**Your task**
Could you repeat the entries below word for word, leaving nothing out?

Items from a dataset
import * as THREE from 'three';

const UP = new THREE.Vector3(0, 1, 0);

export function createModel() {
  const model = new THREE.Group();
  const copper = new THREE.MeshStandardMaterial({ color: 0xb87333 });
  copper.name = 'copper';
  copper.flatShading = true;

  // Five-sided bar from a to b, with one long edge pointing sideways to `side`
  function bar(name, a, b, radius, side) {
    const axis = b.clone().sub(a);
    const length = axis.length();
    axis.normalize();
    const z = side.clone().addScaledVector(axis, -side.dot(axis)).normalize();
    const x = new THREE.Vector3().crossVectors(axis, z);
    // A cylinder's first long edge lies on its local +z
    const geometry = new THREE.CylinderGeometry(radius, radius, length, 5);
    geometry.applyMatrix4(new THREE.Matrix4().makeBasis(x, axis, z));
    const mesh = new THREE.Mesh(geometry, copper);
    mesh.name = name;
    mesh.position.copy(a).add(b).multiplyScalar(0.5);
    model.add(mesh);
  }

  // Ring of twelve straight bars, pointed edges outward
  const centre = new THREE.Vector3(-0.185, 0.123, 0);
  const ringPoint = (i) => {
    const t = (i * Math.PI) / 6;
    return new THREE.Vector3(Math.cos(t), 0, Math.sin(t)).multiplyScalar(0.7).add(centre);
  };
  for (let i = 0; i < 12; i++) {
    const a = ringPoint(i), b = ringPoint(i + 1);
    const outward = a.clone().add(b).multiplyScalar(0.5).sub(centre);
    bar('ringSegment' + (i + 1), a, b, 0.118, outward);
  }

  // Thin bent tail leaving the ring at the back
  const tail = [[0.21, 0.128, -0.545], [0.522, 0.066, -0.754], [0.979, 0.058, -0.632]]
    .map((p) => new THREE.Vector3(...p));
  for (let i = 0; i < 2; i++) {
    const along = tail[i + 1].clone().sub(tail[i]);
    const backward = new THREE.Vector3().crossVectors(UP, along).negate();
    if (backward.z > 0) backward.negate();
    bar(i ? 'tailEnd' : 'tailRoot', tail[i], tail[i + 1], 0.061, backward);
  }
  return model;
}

**Expected output**
import * as THREE from 'three';

const UP = new THREE.Vector3(0, 1, 0);

export function createModel() {
  const model = new THREE.Group();
  const copper = new THREE.MeshStandardMaterial({ color: 0xb87333 });
  copper.name = 'copper';
  copper.flatShading = true;

  // Five-sided bar from a to b, with one long edge pointing sideways to `side`
  function bar(name, a, b, radius, side) {
    const axis = b.clone().sub(a);
    const length = axis.length();
    axis.normalize();
    const z = side.clone().addScaledVector(axis, -side.dot(axis)).normalize();
    const x = new THREE.Vector3().crossVectors(axis, z);
    // A cylinder's first long edge lies on its local +z
    const geometry = new THREE.CylinderGeometry(radius, radius, length, 5);
    geometry.applyMatrix4(new THREE.Matrix4().makeBasis(x, axis, z));
    const mesh = new THREE.Mesh(geometry, copper);
    mesh.name = name;
    mesh.position.copy(a).add(b).multiplyScalar(0.5);
    model.add(mesh);
  }

  // Ring of twelve straight bars, pointed edges outward
  const centre = new THREE.Vector3(-0.185, 0.123, 0);
  const ringPoint = (i) => {
    const t = (i * Math.PI) / 6;
    return new THREE.Vector3(Math.cos(t), 0, Math.sin(t)).multiplyScalar(0.7).add(centre);
  };
  for (let i = 0; i < 12; i++) {
    const a = ringPoint(i), b = ringPoint(i + 1);
    const outward = a.clone().add(b).multiplyScalar(0.5).sub(centre);
    bar('ringSegment' + (i + 1), a, b, 0.118, outward);
  }

  // Thin bent tail leaving the ring at the back
  const tail = [[0.21, 0.128, -0.545], [0.522, 0.066, -0.754], [0.979, 0.058, -0.632]]
    .map((p) => new THREE.Vector3(...p));
  for (let i = 0; i < 2; i++) {
    const along = tail[i + 1].clone().sub(tail[i]);
    const backward = new THREE.Vector3().crossVectors(UP, along).negate();
    if (backward.z > 0) backward.negate();
    bar(i ? 'tailEnd' : 'tailRoot', tail[i], tail[i + 1], 0.061, backward);
  }
  return model;
}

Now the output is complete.